I’ll admit it: I’m a skimmer. I’ve never fully read that 400-page book you recommended to me, nor can I bring myself to sit through most Martin Scorsese films. You really have to captivate me to get me to buy into the whole piece of content. Otherwise, I’m more likely to give it a quick glance, tune in to the best parts, and move along.
So, naturally, the video heatmap overlay is one of my favorite web-based video player innovations. At a glance, you can see the most watched parts of a video before watching even a second of playback.
This is super handy for those times when you’re trying to show someone that one funny part of a video or find the point in the cooking video where they stop talking and start sharing the actual recipe. Honestly, I’ve probably reclaimed hours of my life with this little feature.
If you’re offering content that falls on the longer side (or simply want to offer some nice features for your attention-limited audience), you might consider implementing something similar in your application’s video playback. In this article, we’ll go over one way you can set up viewer playback tracking and generate a video heatmap to display in a React app using mux-player-react and a little bit of custom code.
Let’s think through what we need to achieve video tracking at a high level. The first step is to track the history of each second of the video so we know which have been watched and which haven't. We can store this history in application state as the video playback progresses.
Then, when the viewer finishes watching the video, we’ll send that data off to the server to be recorded in a database. Once it’s recorded, we can combine the records of several unique viewing sessions to tally up our final results.
In future viewing sessions, we’ll pull this tally back into the application for rendering in an area chart.
To accomplish all of this, let’s create a custom React hook that we can use with our video player. We’ll call this hook usePlaybackVector, and it will accept only one argument: the video DOM element that we’ll be tracking.
The first piece of information we’ll need is the length of the video. We can get this duration by writing a function that uses the video element’s seekable property to fetch the time range of the video runtime in seconds.
Once we have the duration, we’ll fill a vector tracking array with a zero for each second in the video, indicating that the individual second has not been viewed yet.
Now that we've determined the length of the video and initialized our playback vector with zeros, we’ll want to continuously update this vector while the video is being watched.
Here, the updatePlaybackVector function ensures that we only update the playback vector when the video is playing. If a specific second is being viewed for the first time, we mark it as viewed by setting its corresponding index to 1. If the second was previously viewed, we increment its count.
To ensure this function runs at the right times, let’s attach it to the timeupdate event of the video player.
Once the viewer finishes watching or when certain events occur (e.g., closing the page or loading a different video into the player), we need to record the playback vector to persistent storage. This will capture the viewing pattern for the playback session.

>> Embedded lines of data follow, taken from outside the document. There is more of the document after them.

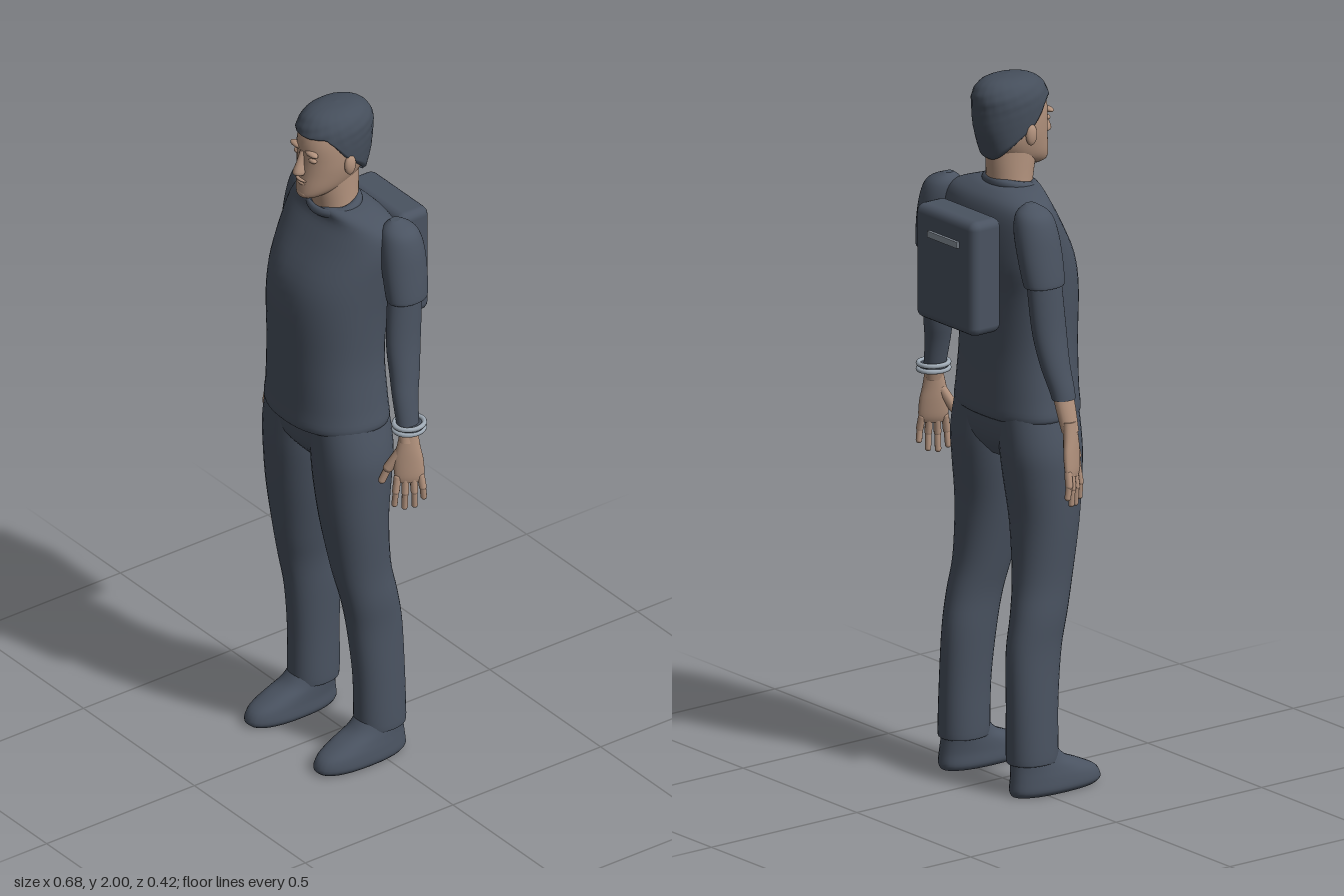
import * as THREE from 'three';
import { RoundedBoxGeometry } from 'three/addons/geometries/RoundedBoxGeometry.js';

const mat = (name, color, side = THREE.FrontSide) =>
  Object.assign(new THREE.MeshStandardMaterial({ color, side }), { name });

// Catmull-Rom blend of the rings [y, cx, cz, rx, rz] at position u
function sample(rings, u) {
  const n = rings.length - 1;
  const i = Math.min(Math.floor(u), n - 1), t = u - i;
  const at = (k) => rings[Math.max(0, Math.min(n, k))];
  const [a, b, c, d] = [at(i - 1), at(i), at(i + 1), at(i + 2)];
  return b.map((_, k) => 0.5 * (2 * b[k] + (c[k] - a[k]) * t
    + (2 * a[k] - 5 * b[k] + 4 * c[k] - d[k]) * t * t
    + (3 * b[k] - a[k] - 3 * c[k] + d[k]) * t * t * t));
}

// Closed body lofted upward through rounded cross-sections
function loft(rings, { side = 1, power = 2, taper = 0, seg = 32, sub = 4, base = null, ripple = null } = {}) {
  const n = rings.length - 1, rows = n * sub, pos = [], idx = [];
  for (let i = 0; i <= rows; i++) {
    for (let j = 0; j < seg; j++) {
      const a = (j / seg) * Math.PI * 2, c = Math.cos(a), s = Math.sin(a);
      const u0 = base ? base(s) : 0;
      const [y, cx, cz, rx, rz] = sample(rings, u0 + (n - u0) * (i / rows));
      const k = base && i === 0 ? 0.9 : 1;
      const px = Math.sign(c) * Math.abs(c) ** (2 / power);
      const pz = Math.sign(s) * Math.abs(s) ** (2 / power);
      const r = k * (1 + (ripple ? ripple(a, y) : 0));
      pos.push(cx * side + px * rx * r * (1 - taper * pz), y, cz + pz * rz * r);
    }
  }
  for (let i = 0; i < rows; i++) for (let j = 0; j < seg; j++) {
    const a = i * seg + j, b = i * seg + (j + 1) % seg;
    idx.push(a, a + seg, b, b, a + seg, b + seg);
  }
  // flat end caps with their own vertices
  for (const top of base ? [true] : [false, true]) {
    const row = (top ? rows : 0) * seg, start = pos.length / 3;
    const ring = sample(rings, top ? n : 0);
    for (let j = 0; j < seg; j++) pos.push(...pos.slice((row + j) * 3, (row + j) * 3 + 3));
    pos.push(ring[1] * side, ring[0], ring[2]);
    for (let j = 0; j < seg; j++) {
      const a = start + j, b = start + (j + 1) % seg;
      idx.push(start + seg, top ? b : a, top ? a : b);
    }
  }
  const g = new THREE.BufferGeometry();
  g.setAttribute('position', new THREE.Float32BufferAttribute(pos, 3));
  g.setIndex(idx);
  g.computeVertexNormals();
  return g;
}

// Capsule from point a to point b
function rod(a, b, r) {
  const p = new THREE.Vector3(...a), d = new THREE.Vector3(...b).sub(p);
  const g = new THREE.CapsuleGeometry(r, d.length(), 4, 10);
  g.applyQuaternion(new THREE.Quaternion().setFromUnitVectors(new THREE.Vector3(0, 1, 0), d.clone().normalize()));
  return g.translate(...p.addScaledVector(d, 0.5).toArray());
}

const ball = (x, y, z, sx, sy, sz) => new THREE.SphereGeometry(1, 16, 12).scale(sx, sy, sz).translate(x, y, z);

export function createModel() {
  const model = new THREE.Group();
  model.name = 'standingMan';
  const cloth = mat('slateCloth', 0x4a5361);
  const hairMat = mat('darkHair', 0x454e5b, THREE.DoubleSide);
  const skin = mat('skin', 0xb3937e);
  const metal = mat('paleMetal', 0xa0abb6);
  const trim = mat('greyTrim', 0x8a939d);
  const add = (name, geo, m, parent = model) => {
    const mesh = new THREE.Mesh(geo, m);
    mesh.name = name;
    parent.add(mesh);
    return mesh;
  };

  // Shirt and collar
  add('shirt', loft([
    [1.045, 0, 0.06, 0.18, 0.13], [1.06, 0, 0.06, 0.195, 0.14], [1.12, 0, 0.06, 0.187, 0.138],
    [1.25, 0, 0.063, 0.176, 0.137], [1.4, 0, 0.058, 0.183, 0.142], [1.5, 0, 0.037, 0.192, 0.143],
    [1.6, 0, 0.01, 0.2, 0.113], [1.66, 0, 0, 0.185, 0.088], [1.69, 0, 0.015, 0.12, 0.073],
    [1.7, 0, 0.025, 0.075, 0.058],
  ], { power: 2.35, taper: 0.1, seg: 48 }), cloth);
  const collar = add('collar', new THREE.TorusGeometry(0.07, 0.014, 10, 36).rotateX(Math.PI / 2).scale(1.02, 1, 0.88), cloth);
  collar.position.set(0, 1.693, 0.027);
  collar.rotation.x = 0.2;

  // Trousers seat
  add('trouserSeat', loft([
    [0.925, 0, 0.05, 0.07, 0.07], [0.97, 0, 0.05, 0.16, 0.105],
    [1.02, 0, 0.048, 0.19, 0.117], [1.09, 0, 0.05, 0.182, 0.118],
  ], { power: 2.4 }), cloth);

  for (const side of [1, -1]) {
    const label = side > 0 ? 'left' : 'right';

    // Trouser leg and shoe
    add(label + 'TrouserLeg', loft([
      [0.09, 0.15, -0.015, 0.058, 0.072], [0.11, 0.15, -0.015, 0.061, 0.075], [0.25, 0.147, -0.013, 0.058, 0.076],
      [0.4, 0.141, -0.003, 0.059, 0.082], [0.5, 0.14, 0.015, 0.064, 0.083], [0.6, 0.13, 0.035, 0.073, 0.085],
      [0.75, 0.12, 0.05, 0.092, 0.094], [0.88, 0.112, 0.05, 0.104, 0.107], [0.97, 0.107, 0.048, 0.106, 0.114],
      [1.08, 0.09, 0.05, 0.098, 0.115],
    ], { side, power: 2.15 }), cloth);
    add(label + 'Shoe', loft([
      [0, 0.155, 0.055, 0.05, 0.137], [0.015, 0.156, 0.058, 0.06, 0.147], [0.045, 0.156, 0.052, 0.058, 0.138],
      [0.07, 0.154, 0.03, 0.055, 0.113], [0.095, 0.152, 0.003, 0.052, 0.083], [0.13, 0.15, -0.014, 0.048, 0.066],
    ], { side, power: 2.3 }), cloth);

    // Short sleeve over a long sleeve
    add(label + 'ShortSleeve', loft([
      [1.468, 0.237, -0.042, 0.041, 0.057], [1.478, 0.236, -0.042, 0.045, 0.062], [1.55, 0.222, -0.045, 0.05, 0.066],
      [1.62, 0.206, -0.047, 0.054, 0.062], [1.665, 0.195, -0.047, 0.045, 0.047], [1.688, 0.18, -0.045, 0.012, 0.015],
    ], { side, power: 2.1 }), cloth);
    add(label + 'LongSleeve', loft([
      side > 0 ? [1.105, 0.289, -0.006, 0.026, 0.033] : [1.15, 0.279, -0.007, 0.027, 0.035],
      [1.18, 0.272, -0.01, 0.03, 0.038], [1.25, 0.255, -0.02, 0.034, 0.045],
      [1.35, 0.239, -0.028, 0.036, 0.053], [1.5, 0.231, -0.04, 0.037, 0.053],
    ], { side }), cloth);

    // Hand, turned so that the palm looks inward and forward
    add(label + 'Wrist', loft([
      [1.06, 0.298, 0, 0.019, 0.026], [1.12, 0.286, -0.005, 0.022, 0.03], [1.19, 0.27, -0.01, 0.024, 0.032],
    ], { side, seg: 20 }), skin);
    const hand = new THREE.Group();
    hand.name = label + 'Hand';
    hand.position.set(0.303 * side, 0, 0);
    hand.rotation.y = -0.5 * side;
    model.add(hand);
    add('palm', loft([
      [0.935, 0.005, 0, 0.009, 0.033], [0.955, 0.003, 0, 0.014, 0.041], [1, 0, 0.002, 0.017, 0.041],
      [1.04, -0.002, 0.002, 0.018, 0.033], [1.09, -0.006, 0, 0.018, 0.024],
    ], { side, seg: 20 }), skin, hand);
    [[0.033, 0.867], [0.011, 0.856], [-0.011, 0.86], [-0.031, 0.884]].forEach(([z, tip], i) => {
      const mid = [0.009 * side, (0.95 + tip) / 2, z * 1.15];
      add('finger' + (i + 1), rod([0.004 * side, 0.95, z], mid, 0.0105), skin, hand);
      add('fingertip' + (i + 1), rod(mid, [0.006 * side, tip, z * 1.25], 0.0088), skin, hand);
    });
    add('thumbBase', rod([-0.004 * side, 1.03, 0.022], [-0.01 * side, 0.975, 0.056], 0.0145), skin, hand);
    add('thumbTip', rod([-0.01 * side, 0.975, 0.056], [-0.012 * side, 0.935, 0.073], 0.0105), skin, hand);

    // Ear, brow and eyelid
    add(label + 'Ear', ball(0.083 * side, 1.842, 0.035, 0.011, 0.03, 0.018), skin);
    add(label + 'Brow', ball(0.033 * side, 1.886, 0.128, 0.026, 0.008, 0.012), skin);
    add(label + 'Eyelid', ball(0.032 * side, 1.864, 0.124, 0.016, 0.008, 0.01), skin);
  }

  // Bracelet on the left wrist: two bands and a core
  for (const y of [1.094, 1.11]) {
    const band = add('braceletBand', new THREE.TorusGeometry(0.04, 0.007, 8, 32).rotateX(Math.PI / 2).scale(0.95, 1, 1.08), metal);
    band.position.set(0.292, y, -0.008);
  }
  const core = add('braceletCore', new THREE.CylinderGeometry(0.04, 0.04, 0.016, 32), cloth);
  core.position.set(0.292, 1.102, -0.008);

  // Neck and head
  add('neck', loft([
    [1.64, 0, 0.02, 0.068, 0.062], [1.7, 0, 0.024, 0.063, 0.065], [1.76, 0, 0.028, 0.062, 0.072],
    [1.82, 0, 0.03, 0.062, 0.075],
  ]), skin);
  add('head', loft([
    [1.733, 0, 0.105, 0.016, 0.025], [1.745, 0, 0.092, 0.037, 0.053], [1.77, 0, 0.062, 0.057, 0.083],
    [1.81, 0, 0.04, 0.071, 0.1], [1.85, 0, 0.033, 0.078, 0.104], [1.9, 0, 0.03, 0.08, 0.106],
    [1.94, 0, 0.025, 0.076, 0.099], [1.97, 0, 0.023, 0.058, 0.078], [1.985, 0, 0.02, 0.03, 0.045],
  ], { power: 2.1 }), skin);
  add('nose', loft([
    [1.811, 0, 0.139, 0.01, 0.012], [1.82, 0, 0.145, 0.016, 0.02], [1.85, 0, 0.139, 0.01, 0.015],
    [1.885, 0, 0.13, 0.008, 0.01],
  ], { seg: 16 }), skin);
  add('upperLip', ball(0, 1.795, 0.138, 0.022, 0.005, 0.01), skin);
  add('lowerLip', ball(0, 1.785, 0.137, 0.019, 0.006, 0.009), skin);
  add('chin', ball(0, 1.752, 0.132, 0.024, 0.016, 0.015), skin);

  // Short tousled hair: low at the nape, high over the forehead
  add('hair', loft([
    [1.77, 0, 0.005, 0.064, 0.06], [1.81, 0, 0.015, 0.077, 0.083], [1.86, 0, 0.029, 0.085, 0.111],
    [1.91, 0, 0.028, 0.087, 0.114], [1.95, 0, 0.024, 0.083, 0.11], [1.98, 0, 0.022, 0.066, 0.089],
    [1.995, 0, 0.02, 0.038, 0.054], [2, 0, 0.02, 0.002, 0.002],
  ], {
    seg: 64, sub: 5, power: 2.1,
    base: (s) => (s < 0 ? 1.7 * (1 + s) : 1.7 + 1.75 * Math.min(1, s * 1.5)),
    ripple: (a, y) => 0.012 * Math.sin(a * 13 + y * 90) * Math.sin(a * 7 - y * 140) * (y > 1.9 ? 1 : 0.4),
  }), hairMat);

  // Backpack with a pale strip near the top
  const pack = add('backpack', new RoundedBoxGeometry(0.262, 0.325, 0.103, 2, 0.024), cloth);
  pack.position.set(0, 1.482, -0.151);
  const strip = add('backpackStrip', new THREE.BoxGeometry(0.13, 0.018, 0.009), trim);
  strip.position.set(-0.004, 1.572, -0.206);

  return model;
}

To make sure this recording happens reliably, we can bind recordPlaybackVector to various events:
At the end of all this, our hook will return the current playbackVector, which represents the viewing pattern for the video. By combining this vector along with any other viewing session vectors you have stored for a particular video, you can create heatmaps, show popular segments, and analyze user engagement throughout an individual viewing session.
Here’s the final tracker code that we end up with:
Nice! Now we need a video to actually track. We can create a new component at App.jsx, import the hook, and pass it a reference to a video player within our application. Naturally, we’ll use Mux Player to play our Mux video back with ease:
The hard part is done. We have the viewing session data, so now all that’s left is to use a charting library to visualize it.
For this example, we’ll use Recharts since their AreaChart component is about as simple as it gets. You can add it to your project by typing npm i recharts into your CLI. Next, we’ll create a new Heatmap.jsx component that we can use to contain the code responsible for rendering the area chart. Here’s what that code looks like:
For simplicity, we’re only passing the playback vector that’s currently stored in memory for the current viewing session to the heatmap. In a production application, you’d pull the aggregate stats from your server in the expected format and then pass them along to your Heatmap component.
We’ll also add the Heatmap component to our root application so that it will display underneath the video player:
Give the video a play and watch as your heatmap chart populates with your viewer stats in real time.
This is a great and common use case for visualizing playback stats, but don’t limit yourself to this type of implementation. You now have the data to build other interesting features! Here are a few other million-dollar ideas:
Video percentage completion: Only enable certain actions in your application once a certain percentage of your video has been viewed.
Individual heatmap displays: Keep individual viewer session data and provide detailed playback insights into every video view.
Transcript content analysis: Combine your viewing data with your timed transcript to understand which parts of your video script align with increased viewership.
Leveraging your viewing data can give you greater insights into your content performance while also making the application experience better for your end users. If you like a challenge, see if you can come up with other ways to use this data (and, if you do, let us know.)